As a child, Coffee rode bucking horses in youth rodeos, catching the bug and working his way up from there. In high school, after a few years of bull riding, he was asked to sit in for a bullfighter at the school’s rodeo (those that distract the animal long enough for a rider to get to safety.) “It became an obsession,” he said. “I’m an adrenaline junkie. This is as big an adrenaline rush as you can get. You’ve got 1,800 pounds of beast with baseball bats sticking out of the side of his head and he wants to take you off the face of this earth.” Now he watches the sport from the inside of a barrel – a safer place at times. As a professional rodeo clown, or barrel man, he dons face paint, wears outlandish clothes, and provides comic relief when a lull in the action occurs.

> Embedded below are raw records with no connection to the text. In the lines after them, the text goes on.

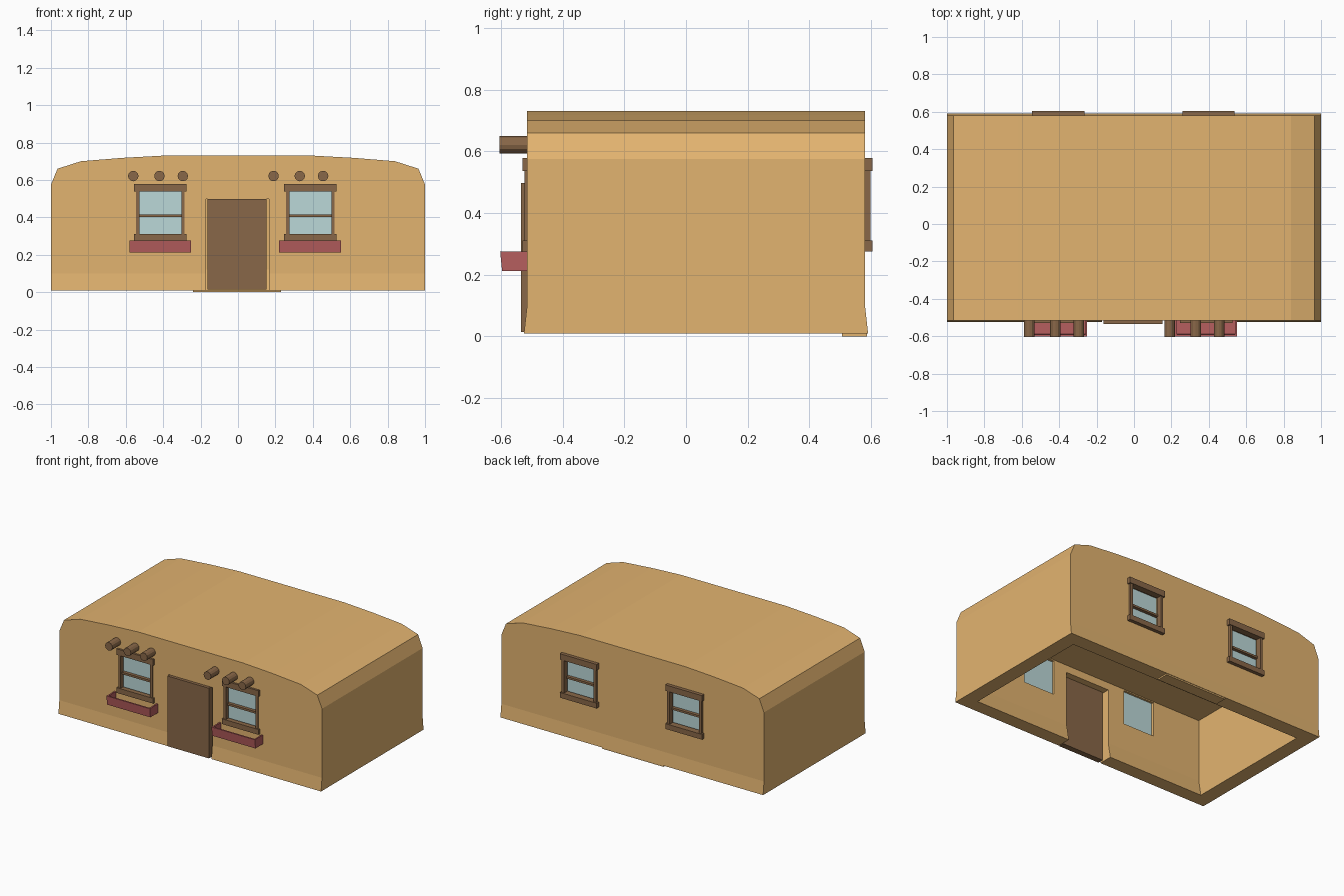
import bpy, bmesh, math

if "Cube" in bpy.data.objects:
    bpy.data.objects.remove(bpy.data.objects["Cube"])


def material(name, rgb):
    m = bpy.data.materials.new(name)
    m.diffuse_color = (*rgb, 1)
    m.use_nodes = True
    m.node_tree.nodes["Principled BSDF"].inputs["Base Color"].default_value = m.diffuse_color
    return m


SAND = material("sand plaster", (0.765, 0.455, 0.162))
WOOD = material("brown wood", (0.25, 0.137, 0.065))
GLASS = material("pale glass", (0.50, 0.69, 0.69))
RED = material("dusty red", (0.47, 0.112, 0.112))


def finish(name, bm, mat):
    bmesh.ops.recalc_face_normals(bm, faces=bm.faces)
    mesh = bpy.data.meshes.new(name)
    bm.to_mesh(mesh)
    bm.free()
    mesh.materials.append(mat)
    ob = bpy.data.objects.new(name, mesh)
    bpy.context.collection.objects.link(ob)
    return ob


def add_box(bm, x0, x1, y0, y1, z0, z1):
    v = bmesh.ops.create_cube(bm, size=1)["verts"]
    for p in v:
        p.co = (x1 if p.co.x > 0 else x0, y1 if p.co.y > 0 else y0,
                z1 if p.co.z > 0 else z0)
    return v


def boxes(name, mat, *specs):
    bm = bmesh.new()
    for s in specs:
        add_box(bm, *s)
    return finish(name, bm, mat)


def cut_with(target, cutter):
    cutter.hide_render = True
    mod = target.modifiers.new("cut", "BOOLEAN")
    mod.operation, mod.solver, mod.object = "DIFFERENCE", "EXACT", cutter
    bpy.context.view_layer.objects.active = target
    bpy.ops.object.modifier_apply(modifier=mod.name)
    bpy.data.objects.remove(cutter)


def cut(target, *spec):
    cut_with(target, boxes("cutter", SAND, spec))


def prism(name, rings, mat):
    """Skin matching closed rings and cap both ends."""
    bm = bmesh.new()
    r = [[bm.verts.new(p) for p in ring] for ring in rings]
    n = len(r[0])
    for a, b in zip(r, r[1:]):
        for i in range(n):
            j = (i + 1) % n
            bm.faces.new((a[i], a[j], b[j], b[i]))
    for ring in (r[0], r[-1]):
        if n > 6:
            bm.faces.new(ring[1:-1])
            bm.faces.new((ring[0], ring[1], ring[-2], ring[-1]))
        else:
            bm.faces.new(ring)
    return finish(name, bm, mat)


# Plaster shell: rounded roof profile, with a flare at the foot of front and back
half = [(1, 0.01), (1, 0.1), (1, 0.575), (0.965, 0.66), (0.84, 0.70),
        (0.62, 0.718), (0.4, 0.73)]
profile = half + [(-x, z) for x, z in reversed(half)]
shell = prism("plaster_shell",
              [[(x, y + (flare if z < 0.05 else 0), z) for x, z in profile]
               for y, flare in ((-0.515, -0.01), (0.58, 0.01))], SAND)

# Hollow room whose walls are thicker at the foot
room = prism("room_cutter",
             [[(-0.9, y0, z), (0.9, y0, z), (0.9, y1, z), (-0.9, y1, z)]
              for z, y0, y1 in ((-0.05, -0.43, 0.49), (0.01, -0.43, 0.49),
                                (0.12, -0.45, 0.51), (0.55, -0.45, 0.51))], SAND)
cut_with(shell, room)

# Doorway and window openings
cut(shell, -0.17, 0.165, -0.7, -0.4, -0.1, 0.499)
windows = [("front_left", -0.415, -1), ("front_right", 0.387, -1),
           ("back_left", -0.405, 1), ("back_right", 0.398, 1)]
for _, c, s in windows:
    y0, y1 = (-0.7, -0.4) if s < 0 else (0.4, 0.7)
    cut(shell, c - 0.118, c + 0.118, y0, y1, 0.305, 0.542)

# Door and the low slab at the back
boxes("door", WOOD, (-0.163, 0.153, -0.535, -0.495, 0.015, 0.498))
boxes("back_foot_slab", SAND, (-0.24, 0.23, 0.505, 0.587, 0, 0.012))

# Windows: lintel, sill, jambs, sash and glass
for name, c, s in windows:
    wall, out = (-0.515, -0.529) if s < 0 else (0.58, 0.604)

    def span(inner, outer):
        return min(inner, outer), max(inner, outer)

    a = span(wall - s * 0.02, out)
    b = span(wall - s * 0.02, out - s * 0.006)
    m = span(wall - s * 0.03, wall - s * 0.008)
    boxes(name + "_window_frame", WOOD,
          (c - 0.14, c + 0.14, *a, 0.537, 0.578),
          (c - 0.14, c + 0.14, *a, 0.275, 0.311),
          (c - 0.13, c - 0.112, *b, 0.311, 0.537),
          (c + 0.112, c + 0.13, *b, 0.311, 0.537),
          (c - 0.118, c + 0.118, *m, 0.402, 0.416))
    g = span(wall - s * 0.03, wall - s * 0.05)
    boxes(name + "_window_glass", GLASS, (c - 0.118, c + 0.118, *g, 0.305, 0.542))

# Flower boxes: open-topped with a slightly tapered front
for name, x0, x1 in (("left", -0.58, -0.25), ("right", 0.22, 0.55)):
    bm = bmesh.new()
    for spec in ((x0, x1, -0.602, -0.592, 0.213, 0.275),
                 (x0, x0 + 0.01, -0.592, -0.51, 0.213, 0.275),
                 (x1 - 0.01, x1, -0.592, -0.51, 0.213, 0.275),
                 (x0 + 0.01, x1 - 0.01, -0.592, -0.51, 0.213, 0.223)):
        for v in add_box(bm, *spec):
            if v.co.z < 0.22 and v.co.y < -0.55:
                v.co.y += 0.006
    finish(name + "_flower_box", bm, RED)

# Round roof beams poking out of the front wall
for k, x in enumerate((-0.56, -0.42, -0.295, 0.19, 0.33, 0.455)):
    bpy.ops.mesh.primitive_cylinder_add(vertices=12, radius=0.028, depth=0.1,
                                        location=(x, -0.555, 0.621),
                                        rotation=(math.pi / 2, 0, 0))
    beam = bpy.context.object
    beam.name = f"roof_beam_{k + 1}"
    beam.data.materials.append(WOOD)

As you can see in this video shared on their YouTube Channel by WatchTheDaily, it’s not as easy as it looks. And, Coffee can be heard saying, “…It’s a carnival ride that’s got a lot of danger in it…” Over the course of his rodeo career, he has had more than 100 bones broken, and says his bull riding and bull fighting injuries would fill more than three pages of a health report. The sport is much safer now than when Coffee was a greenhorn. Rodeo school, rigorous training, and flair and finesse have become more of a science than an art. “Before, you just had to be tough. Now you gotta be tough and smart,” he said. The young folks that take it up have expertise and athleticism to add to their passion, which Coffee agreed makes them “…just as much athletes as those in the NBA and NFL.” Watching with anticipation, he noted, “To see these guys nowadays, I wish I was 30 years younger.”